Libyan Turmoil 119

Dear Readers,

I came back to Belgium one week ago and had a battery of medical tests which will last until next week Wednesday. So forgive me if I am doing it a little bit calmer.
Coming back to the Tunisian border by small bus with a team of British and American journalists, and not of the smallest networks, we passed by a gasstation just outside Tripoli.
Gasoline is in severe shortage now in Western Libya, "all for the good of the people" of course.
People are standing in miles long queus for days on end.
Each gas station has a contingent of police for keeping everything under control in such a frustrating situation.
All of a sudden I heard a female British journalist shrieking and going into hysterics: "They are beating them, they are beating them, how can they do that..." I saw a young man in his twenties who was pushing aside easily the 2 foot cordage with which the policeman tried to hit him to make him go backwards. Than, as the crowd started pushing the police, the police shot in the air, and the same female "journalist" went into overdrive "they are shooting them, oh God they are shooting them". The American "journalists" all went to that one side of the bus to take pictures and video's, all to no avail, nobody was wounded, nobody was killed, nobody was on the ground and the crowd dispersed.
I would advise that lady "journalist" to stay at home and take some "warpictures" of the British police during riots in Britain.
All this to create a disaster sphere in a peaceful city which is daily bombed by "Western humanitarians".

1 comment:

  1. @ Hermes MSafiri

    During riots in Britain the British police invariably come in for some of the most violent abuse from our home grown "Stop The War"/'Peace Campaigners'- Maoists, Marxists and Chums of Che types to the core and I CAN SMELL 'EM A MILE AWAY.

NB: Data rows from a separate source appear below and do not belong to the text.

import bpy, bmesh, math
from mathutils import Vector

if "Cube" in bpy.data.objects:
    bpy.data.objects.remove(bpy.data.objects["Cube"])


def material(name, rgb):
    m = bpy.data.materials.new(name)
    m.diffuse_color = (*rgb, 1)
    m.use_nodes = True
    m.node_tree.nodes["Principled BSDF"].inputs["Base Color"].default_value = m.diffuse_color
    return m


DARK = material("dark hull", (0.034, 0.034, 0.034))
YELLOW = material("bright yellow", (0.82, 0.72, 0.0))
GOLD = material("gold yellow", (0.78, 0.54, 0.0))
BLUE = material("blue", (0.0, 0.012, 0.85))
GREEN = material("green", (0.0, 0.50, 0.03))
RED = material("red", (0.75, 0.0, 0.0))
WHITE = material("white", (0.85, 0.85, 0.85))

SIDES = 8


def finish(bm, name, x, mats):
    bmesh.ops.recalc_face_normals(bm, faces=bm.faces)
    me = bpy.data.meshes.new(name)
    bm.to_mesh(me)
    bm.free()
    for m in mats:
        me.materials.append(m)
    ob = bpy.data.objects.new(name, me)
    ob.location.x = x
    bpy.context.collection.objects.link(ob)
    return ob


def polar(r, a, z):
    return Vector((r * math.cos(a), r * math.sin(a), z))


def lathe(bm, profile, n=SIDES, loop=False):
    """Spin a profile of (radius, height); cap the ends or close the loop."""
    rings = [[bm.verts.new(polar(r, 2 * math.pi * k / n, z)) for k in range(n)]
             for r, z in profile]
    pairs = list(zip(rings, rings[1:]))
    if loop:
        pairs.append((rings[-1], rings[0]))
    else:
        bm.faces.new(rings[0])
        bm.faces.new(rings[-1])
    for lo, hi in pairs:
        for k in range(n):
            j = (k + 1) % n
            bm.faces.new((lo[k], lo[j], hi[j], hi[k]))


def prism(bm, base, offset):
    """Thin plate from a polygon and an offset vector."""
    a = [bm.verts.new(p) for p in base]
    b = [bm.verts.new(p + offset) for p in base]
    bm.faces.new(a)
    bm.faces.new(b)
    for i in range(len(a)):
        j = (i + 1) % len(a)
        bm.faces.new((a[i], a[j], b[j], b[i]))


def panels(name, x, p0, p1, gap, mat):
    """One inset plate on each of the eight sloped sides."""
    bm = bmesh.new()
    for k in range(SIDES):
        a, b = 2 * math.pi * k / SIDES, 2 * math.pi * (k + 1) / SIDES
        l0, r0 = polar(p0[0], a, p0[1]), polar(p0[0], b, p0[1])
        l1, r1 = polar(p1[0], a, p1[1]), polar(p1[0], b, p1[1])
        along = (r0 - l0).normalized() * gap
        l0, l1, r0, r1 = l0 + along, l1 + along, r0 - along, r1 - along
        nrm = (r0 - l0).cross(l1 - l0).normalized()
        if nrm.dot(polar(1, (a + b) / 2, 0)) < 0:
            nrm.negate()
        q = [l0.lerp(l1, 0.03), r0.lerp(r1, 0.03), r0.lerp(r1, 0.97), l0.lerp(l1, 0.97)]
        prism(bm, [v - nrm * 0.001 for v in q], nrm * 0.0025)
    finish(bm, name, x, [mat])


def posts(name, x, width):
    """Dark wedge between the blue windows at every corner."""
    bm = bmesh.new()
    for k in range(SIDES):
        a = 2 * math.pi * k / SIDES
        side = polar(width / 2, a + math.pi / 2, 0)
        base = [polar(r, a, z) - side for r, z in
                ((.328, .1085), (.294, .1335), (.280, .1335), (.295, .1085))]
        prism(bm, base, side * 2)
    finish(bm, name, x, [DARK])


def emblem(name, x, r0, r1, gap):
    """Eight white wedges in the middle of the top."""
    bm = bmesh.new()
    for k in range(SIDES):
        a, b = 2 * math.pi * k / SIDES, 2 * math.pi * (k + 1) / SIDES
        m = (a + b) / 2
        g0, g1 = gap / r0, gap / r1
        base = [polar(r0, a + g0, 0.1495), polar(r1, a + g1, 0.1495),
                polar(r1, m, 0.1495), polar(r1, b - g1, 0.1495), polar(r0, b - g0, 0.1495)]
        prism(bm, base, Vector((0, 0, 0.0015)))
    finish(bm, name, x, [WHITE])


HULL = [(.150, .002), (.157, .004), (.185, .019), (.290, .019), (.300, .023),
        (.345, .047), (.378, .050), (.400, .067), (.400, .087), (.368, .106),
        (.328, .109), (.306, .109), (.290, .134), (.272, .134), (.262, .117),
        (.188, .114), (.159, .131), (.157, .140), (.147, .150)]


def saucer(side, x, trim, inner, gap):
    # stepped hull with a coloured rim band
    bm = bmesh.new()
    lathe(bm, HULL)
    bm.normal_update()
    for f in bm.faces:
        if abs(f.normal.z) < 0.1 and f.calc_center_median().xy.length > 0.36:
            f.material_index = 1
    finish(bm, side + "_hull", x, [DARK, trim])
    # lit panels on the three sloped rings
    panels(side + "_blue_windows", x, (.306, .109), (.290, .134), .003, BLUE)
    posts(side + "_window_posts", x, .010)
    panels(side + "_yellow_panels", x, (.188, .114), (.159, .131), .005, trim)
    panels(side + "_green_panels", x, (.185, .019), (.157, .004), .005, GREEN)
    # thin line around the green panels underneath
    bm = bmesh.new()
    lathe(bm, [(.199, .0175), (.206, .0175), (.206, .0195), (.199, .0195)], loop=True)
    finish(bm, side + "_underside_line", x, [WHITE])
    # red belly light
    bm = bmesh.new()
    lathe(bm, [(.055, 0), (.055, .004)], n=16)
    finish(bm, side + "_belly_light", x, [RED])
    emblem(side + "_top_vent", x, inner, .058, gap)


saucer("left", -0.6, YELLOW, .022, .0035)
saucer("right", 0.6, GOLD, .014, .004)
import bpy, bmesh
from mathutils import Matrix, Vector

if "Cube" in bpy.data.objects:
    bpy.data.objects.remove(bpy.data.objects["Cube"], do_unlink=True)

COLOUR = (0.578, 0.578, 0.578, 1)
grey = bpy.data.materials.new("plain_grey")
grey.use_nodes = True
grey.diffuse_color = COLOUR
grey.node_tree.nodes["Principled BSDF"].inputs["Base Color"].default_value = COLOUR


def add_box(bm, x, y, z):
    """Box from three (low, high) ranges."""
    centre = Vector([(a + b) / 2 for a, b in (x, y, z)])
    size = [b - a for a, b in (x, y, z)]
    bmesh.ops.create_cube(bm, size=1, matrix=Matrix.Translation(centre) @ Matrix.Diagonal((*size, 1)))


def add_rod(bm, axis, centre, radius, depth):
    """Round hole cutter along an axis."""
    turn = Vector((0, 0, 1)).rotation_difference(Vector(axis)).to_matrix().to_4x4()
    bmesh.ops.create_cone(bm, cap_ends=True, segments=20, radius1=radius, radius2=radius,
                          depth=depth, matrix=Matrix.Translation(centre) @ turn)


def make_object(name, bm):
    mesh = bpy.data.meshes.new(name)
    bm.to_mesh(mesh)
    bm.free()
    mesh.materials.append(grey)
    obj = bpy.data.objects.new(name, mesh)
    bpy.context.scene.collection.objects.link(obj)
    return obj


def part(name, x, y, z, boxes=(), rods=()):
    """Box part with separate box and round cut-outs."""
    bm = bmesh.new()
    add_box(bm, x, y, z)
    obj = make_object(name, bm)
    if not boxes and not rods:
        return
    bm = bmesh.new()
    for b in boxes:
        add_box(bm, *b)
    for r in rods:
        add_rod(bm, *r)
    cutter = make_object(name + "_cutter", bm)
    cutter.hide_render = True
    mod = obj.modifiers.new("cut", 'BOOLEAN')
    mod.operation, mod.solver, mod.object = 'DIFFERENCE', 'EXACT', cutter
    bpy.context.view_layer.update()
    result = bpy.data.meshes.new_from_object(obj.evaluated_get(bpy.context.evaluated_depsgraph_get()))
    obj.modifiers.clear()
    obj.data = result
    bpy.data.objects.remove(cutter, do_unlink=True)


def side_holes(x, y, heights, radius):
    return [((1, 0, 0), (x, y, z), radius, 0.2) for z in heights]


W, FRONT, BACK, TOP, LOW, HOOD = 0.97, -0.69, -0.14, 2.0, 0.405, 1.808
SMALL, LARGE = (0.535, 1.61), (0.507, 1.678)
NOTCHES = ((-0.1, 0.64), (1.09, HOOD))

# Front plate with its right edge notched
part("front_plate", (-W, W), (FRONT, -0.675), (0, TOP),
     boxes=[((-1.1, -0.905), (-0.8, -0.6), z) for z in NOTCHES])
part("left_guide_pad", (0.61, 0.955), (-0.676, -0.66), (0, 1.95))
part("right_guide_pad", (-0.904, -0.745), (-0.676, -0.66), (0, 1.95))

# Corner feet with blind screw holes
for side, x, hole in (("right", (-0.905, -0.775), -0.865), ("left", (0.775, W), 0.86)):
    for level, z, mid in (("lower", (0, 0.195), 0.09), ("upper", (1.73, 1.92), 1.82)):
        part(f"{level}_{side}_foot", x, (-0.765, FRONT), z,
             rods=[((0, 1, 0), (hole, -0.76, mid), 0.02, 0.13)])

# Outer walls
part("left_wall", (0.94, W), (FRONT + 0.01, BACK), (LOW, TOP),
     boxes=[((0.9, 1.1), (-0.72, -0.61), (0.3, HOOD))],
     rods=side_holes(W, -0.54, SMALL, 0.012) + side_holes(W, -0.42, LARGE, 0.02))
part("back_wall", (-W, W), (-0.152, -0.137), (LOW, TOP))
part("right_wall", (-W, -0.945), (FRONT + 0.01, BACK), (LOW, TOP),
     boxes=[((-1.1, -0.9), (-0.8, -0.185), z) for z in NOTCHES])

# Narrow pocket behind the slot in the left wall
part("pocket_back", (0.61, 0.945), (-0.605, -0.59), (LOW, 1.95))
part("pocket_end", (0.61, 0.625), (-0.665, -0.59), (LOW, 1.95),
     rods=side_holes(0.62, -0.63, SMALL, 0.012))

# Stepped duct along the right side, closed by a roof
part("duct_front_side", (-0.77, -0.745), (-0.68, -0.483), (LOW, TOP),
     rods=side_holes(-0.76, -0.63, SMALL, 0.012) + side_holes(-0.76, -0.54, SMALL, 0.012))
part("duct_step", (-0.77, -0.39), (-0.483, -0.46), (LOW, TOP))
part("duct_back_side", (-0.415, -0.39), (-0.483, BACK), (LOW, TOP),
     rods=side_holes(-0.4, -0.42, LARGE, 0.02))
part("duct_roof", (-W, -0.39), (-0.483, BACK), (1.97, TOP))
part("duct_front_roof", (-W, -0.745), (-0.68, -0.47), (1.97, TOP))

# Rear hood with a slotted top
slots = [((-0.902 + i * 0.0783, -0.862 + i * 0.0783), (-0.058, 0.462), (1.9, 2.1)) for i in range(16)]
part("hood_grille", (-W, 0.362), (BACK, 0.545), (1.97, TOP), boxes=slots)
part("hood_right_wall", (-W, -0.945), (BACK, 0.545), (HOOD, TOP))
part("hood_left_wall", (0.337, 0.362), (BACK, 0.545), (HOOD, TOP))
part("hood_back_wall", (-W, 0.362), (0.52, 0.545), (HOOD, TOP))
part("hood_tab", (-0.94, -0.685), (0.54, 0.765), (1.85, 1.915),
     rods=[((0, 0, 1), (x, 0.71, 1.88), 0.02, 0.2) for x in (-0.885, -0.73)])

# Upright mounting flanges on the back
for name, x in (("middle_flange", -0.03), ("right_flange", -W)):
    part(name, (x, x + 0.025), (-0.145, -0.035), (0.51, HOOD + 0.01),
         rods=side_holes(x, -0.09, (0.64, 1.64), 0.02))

    No,Muammar Gaddafi isn't a threat to British traditional values but THEY are.